| Work task |
In the entries below, find the line with "mesh.materials.append(grey)" and the line with "1.5 * pi - asin((BORE_Y". Print those two and everything between them exactly, and nothing else.
□ □ □ □
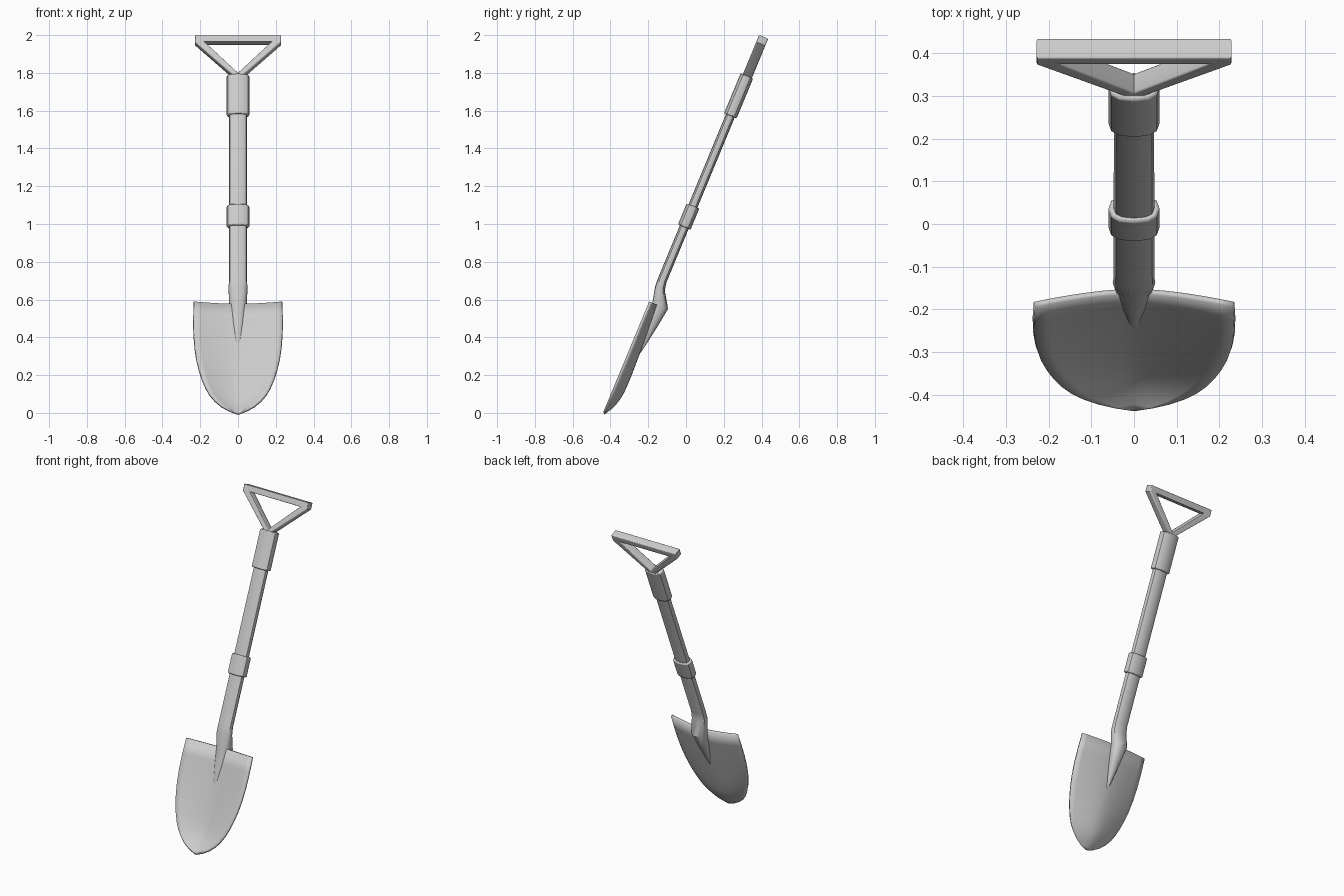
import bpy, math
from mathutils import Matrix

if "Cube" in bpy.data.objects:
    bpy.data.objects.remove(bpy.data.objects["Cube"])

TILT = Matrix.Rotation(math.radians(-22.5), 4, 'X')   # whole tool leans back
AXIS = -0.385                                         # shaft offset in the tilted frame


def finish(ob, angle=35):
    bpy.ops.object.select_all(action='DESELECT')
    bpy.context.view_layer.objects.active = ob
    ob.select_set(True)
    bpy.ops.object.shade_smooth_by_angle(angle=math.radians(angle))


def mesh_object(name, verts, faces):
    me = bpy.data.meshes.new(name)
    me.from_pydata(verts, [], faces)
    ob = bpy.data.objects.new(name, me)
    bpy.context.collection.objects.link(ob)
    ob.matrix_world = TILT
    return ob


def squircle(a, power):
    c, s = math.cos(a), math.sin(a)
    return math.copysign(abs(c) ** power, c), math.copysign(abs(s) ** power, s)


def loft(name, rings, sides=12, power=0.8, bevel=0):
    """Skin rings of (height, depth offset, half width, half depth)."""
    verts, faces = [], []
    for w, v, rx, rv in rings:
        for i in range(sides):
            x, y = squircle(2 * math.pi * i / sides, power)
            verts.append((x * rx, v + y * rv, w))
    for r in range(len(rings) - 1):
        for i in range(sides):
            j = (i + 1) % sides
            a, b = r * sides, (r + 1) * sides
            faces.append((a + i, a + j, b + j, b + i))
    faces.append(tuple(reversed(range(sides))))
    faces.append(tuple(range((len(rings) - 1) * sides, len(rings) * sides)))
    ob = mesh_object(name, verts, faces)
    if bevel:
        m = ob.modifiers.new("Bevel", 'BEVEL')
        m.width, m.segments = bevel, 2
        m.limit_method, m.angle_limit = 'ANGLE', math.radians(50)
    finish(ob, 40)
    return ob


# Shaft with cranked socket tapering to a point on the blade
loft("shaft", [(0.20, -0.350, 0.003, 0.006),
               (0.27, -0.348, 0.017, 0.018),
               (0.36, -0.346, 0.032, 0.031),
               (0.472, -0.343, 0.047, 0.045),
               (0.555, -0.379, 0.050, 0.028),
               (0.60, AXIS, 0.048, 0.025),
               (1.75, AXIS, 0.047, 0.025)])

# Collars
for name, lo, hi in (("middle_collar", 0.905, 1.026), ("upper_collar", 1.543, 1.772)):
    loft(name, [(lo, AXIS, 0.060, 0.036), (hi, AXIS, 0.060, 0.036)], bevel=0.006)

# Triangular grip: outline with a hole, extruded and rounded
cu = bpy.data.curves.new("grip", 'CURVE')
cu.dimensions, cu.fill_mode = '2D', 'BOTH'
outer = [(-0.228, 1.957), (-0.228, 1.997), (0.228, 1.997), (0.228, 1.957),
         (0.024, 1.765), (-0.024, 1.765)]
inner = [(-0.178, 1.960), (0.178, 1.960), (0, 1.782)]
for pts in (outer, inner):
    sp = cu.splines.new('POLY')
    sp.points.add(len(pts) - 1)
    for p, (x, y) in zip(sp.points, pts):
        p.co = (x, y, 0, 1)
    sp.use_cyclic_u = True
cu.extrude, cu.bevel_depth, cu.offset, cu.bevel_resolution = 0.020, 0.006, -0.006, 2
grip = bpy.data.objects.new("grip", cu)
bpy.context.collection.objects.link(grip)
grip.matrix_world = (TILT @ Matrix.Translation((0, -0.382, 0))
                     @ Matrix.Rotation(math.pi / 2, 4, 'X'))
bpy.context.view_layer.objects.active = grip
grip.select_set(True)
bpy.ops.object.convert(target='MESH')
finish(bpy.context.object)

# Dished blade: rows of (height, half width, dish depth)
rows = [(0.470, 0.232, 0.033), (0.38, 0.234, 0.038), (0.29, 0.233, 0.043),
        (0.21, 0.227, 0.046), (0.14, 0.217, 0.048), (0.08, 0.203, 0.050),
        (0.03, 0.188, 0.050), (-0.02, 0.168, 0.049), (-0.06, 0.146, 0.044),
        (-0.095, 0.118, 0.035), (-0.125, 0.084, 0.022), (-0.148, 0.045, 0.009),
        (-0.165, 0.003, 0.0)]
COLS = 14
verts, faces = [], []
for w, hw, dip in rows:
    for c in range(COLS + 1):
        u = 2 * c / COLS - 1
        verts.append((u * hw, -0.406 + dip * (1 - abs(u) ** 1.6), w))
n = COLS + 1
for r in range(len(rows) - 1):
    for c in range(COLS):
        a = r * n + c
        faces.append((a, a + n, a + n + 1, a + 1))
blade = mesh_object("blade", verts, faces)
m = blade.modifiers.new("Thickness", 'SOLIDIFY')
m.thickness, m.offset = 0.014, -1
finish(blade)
□ □ □ □
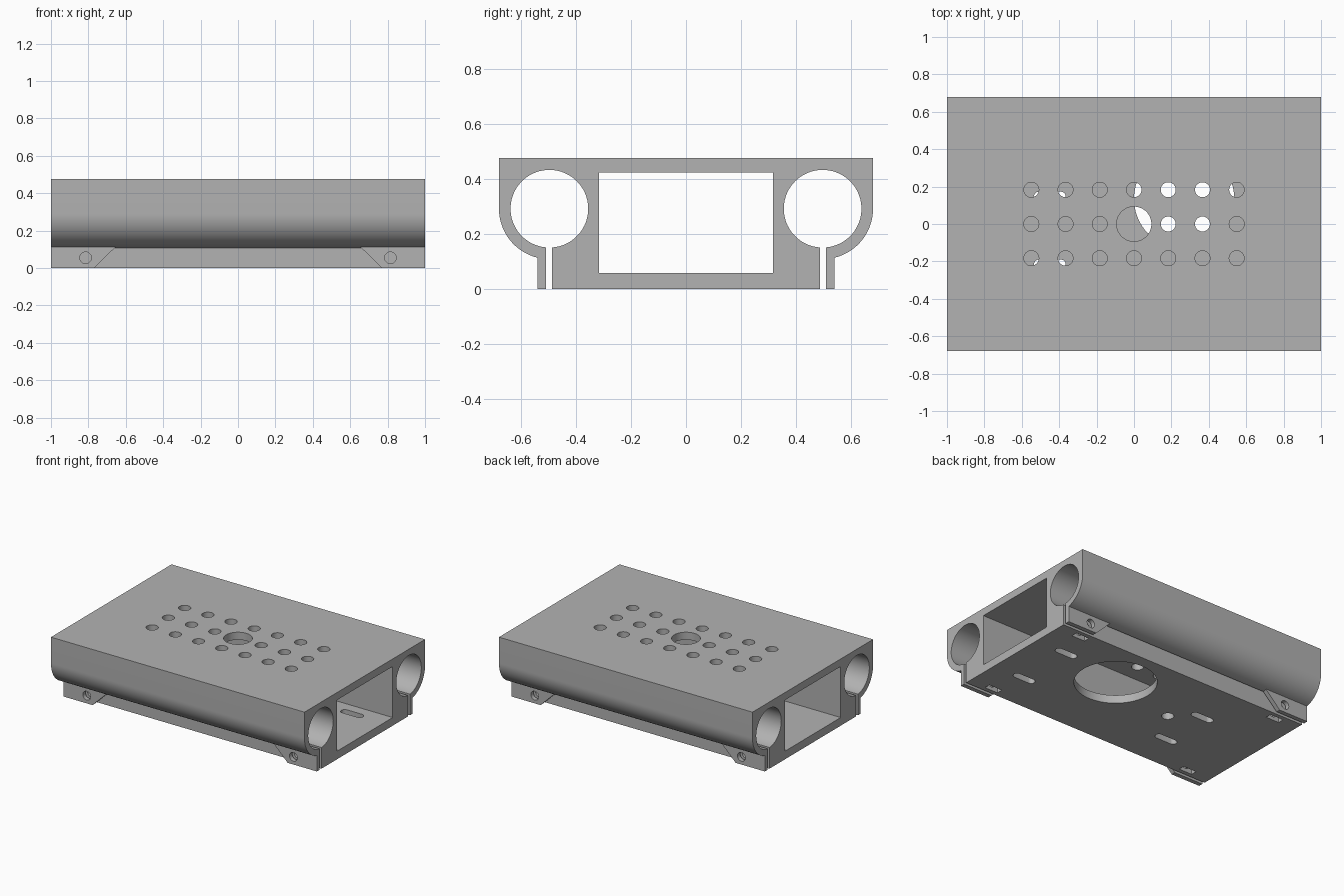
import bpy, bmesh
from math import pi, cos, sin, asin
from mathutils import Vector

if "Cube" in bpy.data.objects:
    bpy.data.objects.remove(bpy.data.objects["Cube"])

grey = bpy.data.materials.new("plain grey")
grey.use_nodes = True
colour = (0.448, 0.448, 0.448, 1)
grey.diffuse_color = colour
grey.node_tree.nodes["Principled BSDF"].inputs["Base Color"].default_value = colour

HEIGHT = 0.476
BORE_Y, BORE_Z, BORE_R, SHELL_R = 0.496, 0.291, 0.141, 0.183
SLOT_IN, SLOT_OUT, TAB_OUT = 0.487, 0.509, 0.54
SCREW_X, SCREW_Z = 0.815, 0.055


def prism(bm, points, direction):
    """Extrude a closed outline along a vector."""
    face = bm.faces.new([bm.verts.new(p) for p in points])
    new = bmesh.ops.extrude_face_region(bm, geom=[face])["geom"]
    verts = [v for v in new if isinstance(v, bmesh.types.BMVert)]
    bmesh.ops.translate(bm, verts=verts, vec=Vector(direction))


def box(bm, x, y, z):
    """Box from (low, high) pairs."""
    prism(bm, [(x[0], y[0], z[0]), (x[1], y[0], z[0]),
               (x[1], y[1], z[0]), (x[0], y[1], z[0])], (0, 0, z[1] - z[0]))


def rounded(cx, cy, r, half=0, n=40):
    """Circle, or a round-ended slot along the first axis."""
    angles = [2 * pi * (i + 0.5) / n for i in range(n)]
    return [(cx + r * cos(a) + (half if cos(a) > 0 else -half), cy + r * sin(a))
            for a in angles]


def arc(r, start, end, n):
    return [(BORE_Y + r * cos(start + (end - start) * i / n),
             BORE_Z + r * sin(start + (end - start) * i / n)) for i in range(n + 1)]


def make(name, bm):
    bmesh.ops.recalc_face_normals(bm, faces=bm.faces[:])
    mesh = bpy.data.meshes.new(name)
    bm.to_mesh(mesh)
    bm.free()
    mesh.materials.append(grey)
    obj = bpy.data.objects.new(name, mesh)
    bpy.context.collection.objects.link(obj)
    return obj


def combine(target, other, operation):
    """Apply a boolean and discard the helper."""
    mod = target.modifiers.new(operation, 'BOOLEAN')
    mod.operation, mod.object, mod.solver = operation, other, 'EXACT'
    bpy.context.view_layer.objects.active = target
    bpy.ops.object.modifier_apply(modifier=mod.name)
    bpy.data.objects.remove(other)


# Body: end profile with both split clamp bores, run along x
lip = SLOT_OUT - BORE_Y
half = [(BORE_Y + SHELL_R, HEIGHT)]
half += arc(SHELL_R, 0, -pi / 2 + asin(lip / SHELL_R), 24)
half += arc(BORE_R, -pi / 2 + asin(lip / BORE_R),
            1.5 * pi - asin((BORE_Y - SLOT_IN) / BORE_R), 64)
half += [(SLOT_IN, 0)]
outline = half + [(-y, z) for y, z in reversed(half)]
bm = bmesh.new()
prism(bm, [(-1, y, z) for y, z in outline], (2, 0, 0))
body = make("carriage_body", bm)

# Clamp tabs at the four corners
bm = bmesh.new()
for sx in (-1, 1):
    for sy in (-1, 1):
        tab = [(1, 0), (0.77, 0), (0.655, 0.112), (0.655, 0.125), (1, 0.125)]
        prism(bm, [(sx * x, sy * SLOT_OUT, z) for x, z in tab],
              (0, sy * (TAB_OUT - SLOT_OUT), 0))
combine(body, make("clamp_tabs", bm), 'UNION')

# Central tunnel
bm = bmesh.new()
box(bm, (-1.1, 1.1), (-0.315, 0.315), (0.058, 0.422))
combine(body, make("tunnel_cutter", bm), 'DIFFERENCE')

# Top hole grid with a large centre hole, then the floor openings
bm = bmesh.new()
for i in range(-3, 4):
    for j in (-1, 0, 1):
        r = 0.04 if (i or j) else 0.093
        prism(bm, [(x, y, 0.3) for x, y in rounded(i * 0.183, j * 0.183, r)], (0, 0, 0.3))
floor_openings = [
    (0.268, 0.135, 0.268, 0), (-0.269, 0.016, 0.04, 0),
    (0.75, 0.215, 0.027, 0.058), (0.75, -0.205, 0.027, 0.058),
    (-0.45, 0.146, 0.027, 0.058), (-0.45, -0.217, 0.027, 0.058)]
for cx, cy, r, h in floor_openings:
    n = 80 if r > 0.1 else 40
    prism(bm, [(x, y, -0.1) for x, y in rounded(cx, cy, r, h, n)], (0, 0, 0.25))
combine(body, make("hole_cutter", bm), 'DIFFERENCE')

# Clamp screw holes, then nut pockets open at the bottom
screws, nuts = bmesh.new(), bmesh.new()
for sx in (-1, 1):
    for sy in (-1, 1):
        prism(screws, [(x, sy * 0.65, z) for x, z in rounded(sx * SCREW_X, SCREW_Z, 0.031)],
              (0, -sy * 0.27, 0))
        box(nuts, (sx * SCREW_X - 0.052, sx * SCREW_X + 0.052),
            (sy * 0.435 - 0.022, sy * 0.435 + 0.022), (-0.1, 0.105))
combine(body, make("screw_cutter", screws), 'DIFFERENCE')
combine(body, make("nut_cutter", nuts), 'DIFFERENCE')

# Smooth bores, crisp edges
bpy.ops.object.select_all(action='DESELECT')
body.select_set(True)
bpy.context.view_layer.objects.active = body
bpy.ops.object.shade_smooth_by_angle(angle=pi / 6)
□ □ □ □
| Task answer |
    mesh.materials.append(grey)
    obj = bpy.data.objects.new(name, mesh)
    bpy.context.collection.objects.link(obj)
    return obj


def combine(target, other, operation):
    """Apply a boolean and discard the helper."""
    mod = target.modifiers.new(operation, 'BOOLEAN')
    mod.operation, mod.object, mod.solver = operation, other, 'EXACT'
    bpy.context.view_layer.objects.active = target
    bpy.ops.object.modifier_apply(modifier=mod.name)
    bpy.data.objects.remove(other)


# Body: end profile with both split clamp bores, run along x
lip = SLOT_OUT - BORE_Y
half = [(BORE_Y + SHELL_R, HEIGHT)]
half += arc(SHELL_R, 0, -pi / 2 + asin(lip / SHELL_R), 24)
half += arc(BORE_R, -pi / 2 + asin(lip / BORE_R),
            1.5 * pi - asin((BORE_Y - SLOT_IN) / BORE_R), 64)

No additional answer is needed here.